How bad is it really?
Actually, it’s pretty good. Its only glaring problem is the odd disconnect between the two parts of the film, with the outside scenes feeling like a long and only vaguely related coda (and the impact of the bunker scenes lessened by the nagging awareness that, yes, aliens.)
Best bit (if such there is)?
The three bunkermates are playing a ‘guess who’ type game. Howard starts telling Emmett that he is always watching him. He sees what he is doing (by this point they are making the hazmat suit) and knows what they are up to. Emmett blusters, a rabbit in headlights, before Michelle twigs that this incredibly sinister tirade is Howard playing the game and blurts out: “You’re Santa!”
What’s up with…?
- The alien bioships? Do they go in space as well? With a mouth on the outside?
Production values – Really superb. The film has a wonderful look to it. 4
Dialogue and performances – Excellent performances are sometimes let down by a script that does the job, but lacks sparkle. 6
Plot and execution – The two parts of the film are each effective, but they never really mesh together properly, leaving the two halves of Michelle’s story disjointed. 9
Randomness – Bioships? I guess they needed something that could convincingly be hurt by fire. 3

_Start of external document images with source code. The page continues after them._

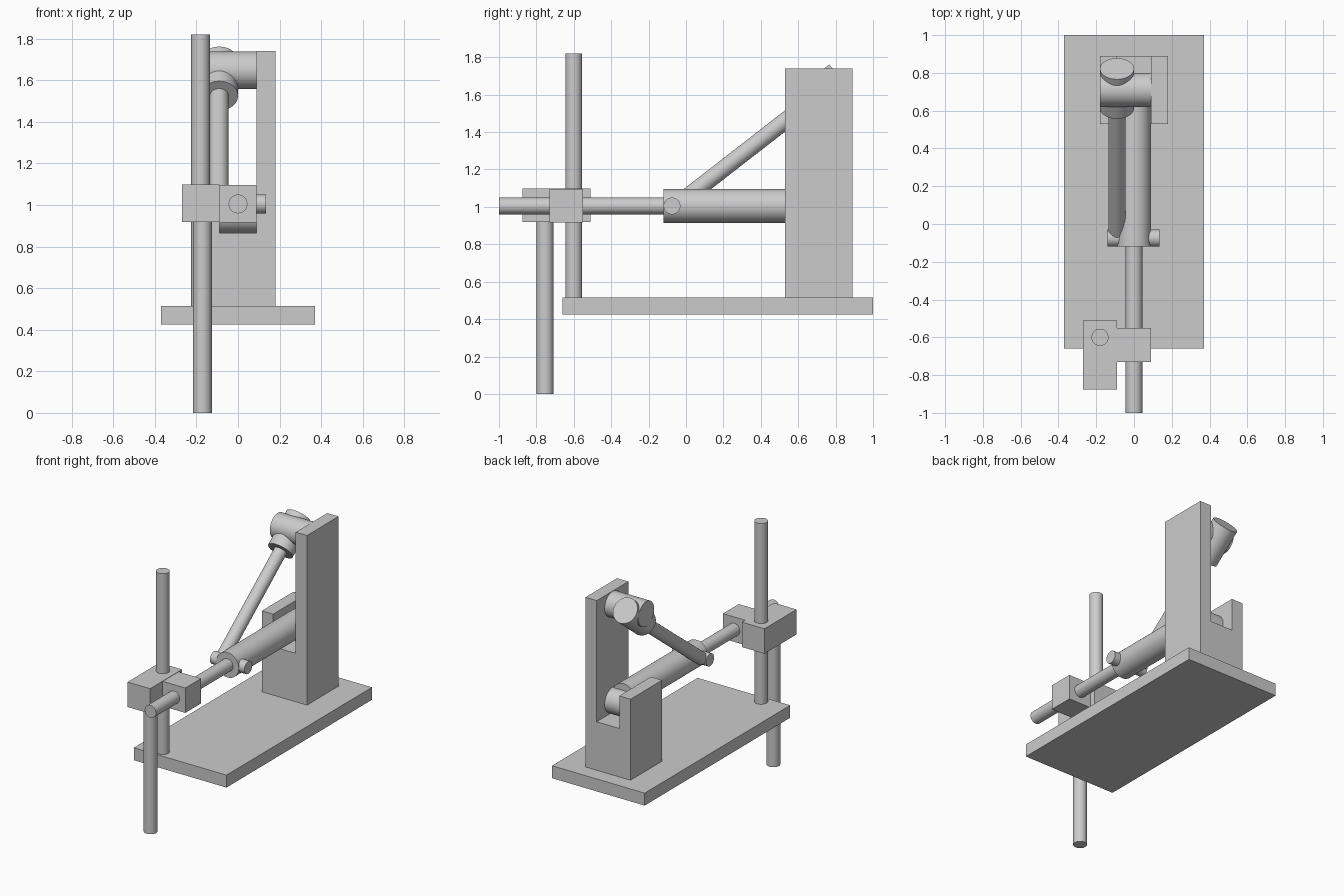
import bpy
import math
from mathutils import Vector

if "Cube" in bpy.data.objects:
    bpy.data.objects.remove(bpy.data.objects["Cube"])


def smooth(obj):
    bpy.ops.object.select_all(action='DESELECT')
    obj.select_set(True)
    bpy.context.view_layer.objects.active = obj
    bpy.ops.object.shade_smooth_by_angle(angle=math.radians(35))


def box(name, lo, hi):
    lo, hi = Vector(lo), Vector(hi)
    bpy.ops.mesh.primitive_cube_add(size=1, location=(lo + hi) / 2)
    obj = bpy.context.object
    obj.name = name
    obj.scale = hi - lo
    bpy.ops.object.transform_apply(location=False, rotation=False, scale=True)
    return obj


def rod(name, a, b, r):
    a, b = Vector(a), Vector(b)
    bpy.ops.mesh.primitive_cylinder_add(vertices=64, radius=r, depth=(b - a).length,
                                        location=(a + b) / 2)
    obj = bpy.context.object
    obj.name = name
    obj.rotation_euler = (b - a).to_track_quat('Z', 'Y').to_euler()
    smooth(obj)
    return obj


def extrude_profile(name, pts, y0, y1):
    n = len(pts)
    verts = [(x, y, z) for y in (y0, y1) for x, z in pts]
    faces = [list(range(n)), list(range(2 * n - 1, n - 1, -1))]
    faces += [[(i + 1) % n, i, n + i, n + (i + 1) % n] for i in range(n)]
    mesh = bpy.data.meshes.new(name)
    mesh.from_pydata(verts, [], faces)
    obj = bpy.data.objects.new(name, mesh)
    bpy.context.collection.objects.link(obj)
    return obj


THIN, THICK = 0.045, 0.09

# Base and notched rear column with one tall cheek
box("base_plate", (-0.37, -0.66, 0.425), (0.37, 1.0, 0.515))
extrude_profile("rear_column", [(-0.18, 0.515), (0.18, 0.515), (0.18, 1.74), (0.09, 1.74),
                                (0.09, 0.865), (-0.09, 0.865), (-0.09, 1.10), (-0.18, 1.10)],
                0.53, 0.89)

# Horizontal arm: pivot drum, sleeve, sliding rod and cross pin
rod("lower_pivot", (-0.09, 0.71, 0.955), (0.09, 0.71, 0.955), THICK)
rod("arm_sleeve", (0, -0.12, 1.005), (0, 0.71, 1.005), THICK)
rod("arm_rod", (0, -1.0, 1.005), (0, -0.11, 1.005), THIN)
rod("cross_pin", (-0.14, -0.075, 1.005), (0.135, -0.075, 1.005), THIN)

# Diagonal brace with its upper pivot and collar
rod("upper_pivot", (-0.18, 0.71, 1.648), (0.09, 0.71, 1.648), THICK)
rod("brace_collar", (-0.09, 0.613, 1.525), (-0.09, 0.822, 1.691), THICK)
rod("brace_rod", (-0.09, -0.045, 1.013), (-0.09, 0.72, 1.607), THIN)

# Front clamp blocks with guide post and hanging rod
box("guide_block", (-0.27, -0.875, 0.918), (-0.09, -0.51, 1.098))
box("arm_clamp", (-0.09, -0.73, 0.916), (0.09, -0.55, 1.096))
rod("guide_post", (-0.18, -0.6, 0.51), (-0.18, -0.6, 1.82), THIN)
rod("hanging_rod", (-0.171, -0.753, 0), (-0.171, -0.753, 1.0), THIN)
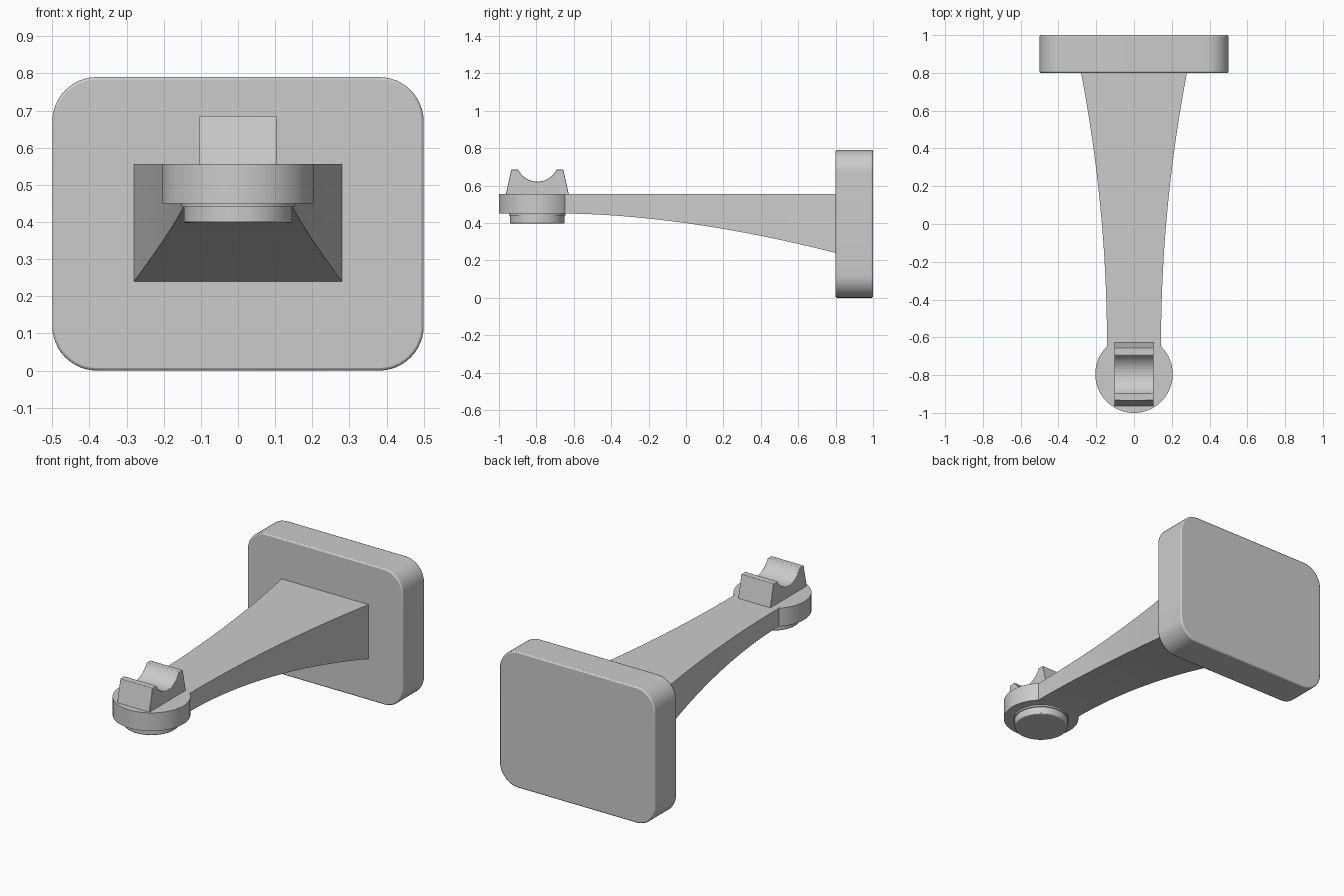
import bpy, bmesh, math
from mathutils import Vector

if "Cube" in bpy.data.objects:
    bpy.data.objects.remove(bpy.data.objects["Cube"])


def finish(bm, name, bevel=0.0, angle=35):
    bmesh.ops.recalc_face_normals(bm, faces=bm.faces)
    me = bpy.data.meshes.new(name)
    bm.to_mesh(me)
    bm.free()
    ob = bpy.data.objects.new(name, me)
    bpy.context.collection.objects.link(ob)
    if bevel:
        add_bevel(ob, bevel)
    smooth(ob, angle)
    return ob


def add_bevel(ob, width):
    b = ob.modifiers.new("soft_edges", 'BEVEL')
    b.width, b.segments = width, 2
    b.limit_method, b.angle_limit = 'ANGLE', math.radians(40)


def smooth(ob, angle=35):
    bpy.ops.object.select_all(action='DESELECT')
    bpy.context.view_layer.objects.active = ob
    ob.select_set(True)
    bpy.ops.object.shade_smooth_by_angle(angle=math.radians(angle))


def extrude(points, offset, name, bevel=0.0):
    bm = bmesh.new()
    face = bm.faces.new([bm.verts.new(p) for p in points])
    res = bmesh.ops.extrude_face_region(bm, geom=[face], use_keep_orig=True)
    bmesh.ops.translate(bm, vec=Vector(offset),
                        verts=[v for v in res["geom"] if isinstance(v, bmesh.types.BMVert)])
    return finish(bm, name, bevel)


def arc(cx, cy, r, a0, a1, n):
    angles = [math.radians(a0 + (a1 - a0) * i / n) for i in range(n + 1)]
    return [(cx + r * math.cos(a), cy + r * math.sin(a)) for a in angles]


def disc(name, r, z0, z1, bevel=0.0):
    pts = [(x, y, z0) for x, y in arc(0, HEAD_Y, r, 0, 360, 72)[:-1]]
    return extrude(pts, (0, 0, z1 - z0), name, bevel)


HEAD_Y, TOP, LOW = -0.795, 0.556, 0.45

# Wall plate with rounded corners
R = 0.12
outline = []
for sx, sz, a in ((1, 1, 0), (-1, 1, 90), (-1, -1, 180), (1, -1, 270)):
    outline += arc(sx * (0.5 - R), 0.395 + sz * (0.395 - R), R, a, a + 90, 12)
extrude([(x, 0.8, z) for x, z in outline], (0, 0.2, 0), "wall_plate", 0.007)

# Flaring arm: flat top, curved sides and underside
bm = bmesh.new()
rings = []
for y in [HEAD_Y] + [-0.64 + 1.45 * i / 28 for i in range(29)]:
    t = max(0, (y + 0.64) / 1.44)
    w, b = 0.143 + 0.137 * t ** 2, LOW - 0.21 * t ** 1.75
    rings.append([bm.verts.new(p) for p in
                  ((-w, y, b), (w, y, b), (w, y, TOP), (-w, y, TOP))])
for r0, r1 in zip(rings, rings[1:]):
    for i in range(4):
        j = (i + 1) % 4
        bm.faces.new((r0[i], r0[j], r1[j], r1[i]))
bm.faces.new(rings[0])
bm.faces.new(rings[-1])
arm = finish(bm, "arm")

# Round head merged into the arm tip
head = disc("head_tool", 0.205, LOW, TOP)
mod = arm.modifiers.new("join_head", 'BOOLEAN')
mod.operation, mod.solver, mod.object = 'UNION', 'EXACT', head
bpy.context.view_layer.objects.active = arm
bpy.ops.object.modifier_apply(modifier=mod.name)
bpy.data.objects.remove(head)
smooth(arm)

# Boss under the head
disc("under_boss", 0.146, 0.397, 0.46, 0.006)
disc("boss_collar", 0.152, 0.44, 0.46)

# Saddle with a concave trough
trough = arc(HEAD_Y, 0.735, 0.114, 206, 334, 20)
side = [(-0.964, 0.55), (-0.934, 0.685)] + [(-0.9, 0.685)] + trough + \
       [(-0.69, 0.685), (-0.656, 0.685), (-0.626, 0.55)]
extrude([(-0.104, y, z) for y, z in side], (0.208, 0, 0), "saddle", 0.006)
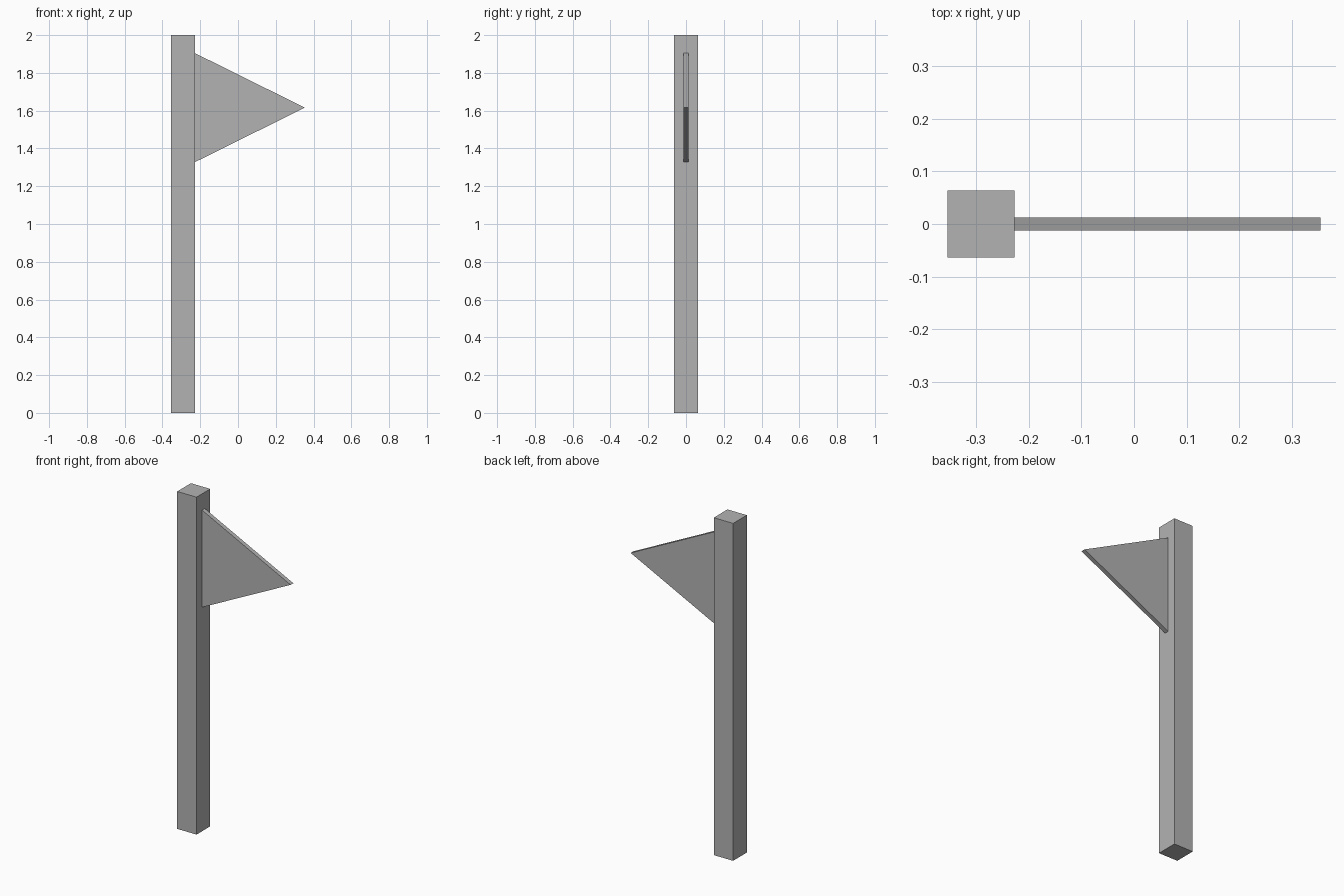
import bpy, bmesh

if "Cube" in bpy.data.objects:
    bpy.data.objects.remove(bpy.data.objects["Cube"])

grey = bpy.data.materials.new("plain_grey")
grey.diffuse_color = (0.45, 0.45, 0.45, 1)
grey.use_nodes = True
grey.node_tree.nodes["Principled BSDF"].inputs["Base Color"].default_value = grey.diffuse_color


def prism(name, outline, half_depth):
    """Extrude an x-z outline along y, centred on y = 0."""
    bm = bmesh.new()
    face = bm.faces.new([bm.verts.new((x, -half_depth, z)) for x, z in outline])
    ext = bmesh.ops.extrude_face_region(bm, geom=[face])
    verts = [v for v in ext["geom"] if isinstance(v, bmesh.types.BMVert)]
    bmesh.ops.translate(bm, verts=verts, vec=(0, 2 * half_depth, 0))
    bmesh.ops.recalc_face_normals(bm, faces=bm.faces)
    mesh = bpy.data.meshes.new(name)
    bm.to_mesh(mesh)
    bm.free()
    mesh.materials.append(grey)
    obj = bpy.data.objects.new(name, mesh)
    bpy.context.collection.objects.link(obj)
    return obj


LEFT, JOIN, TIP = -0.354, -0.227, 0.354

# Square post
prism("post", [(LEFT, 0), (JOIN, 0), (JOIN, 2), (LEFT, 2)], 0.064)

# Triangular pennant fixed to the side of the post
prism("pennant", [(JOIN, 1.328), (TIP, 1.616), (JOIN, 1.904)], 0.0128)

Waste of potential – With just a little more attention to the join, this could have been something special. As it is, it’s a perfectly good thriller with a gonzo SF twist. 6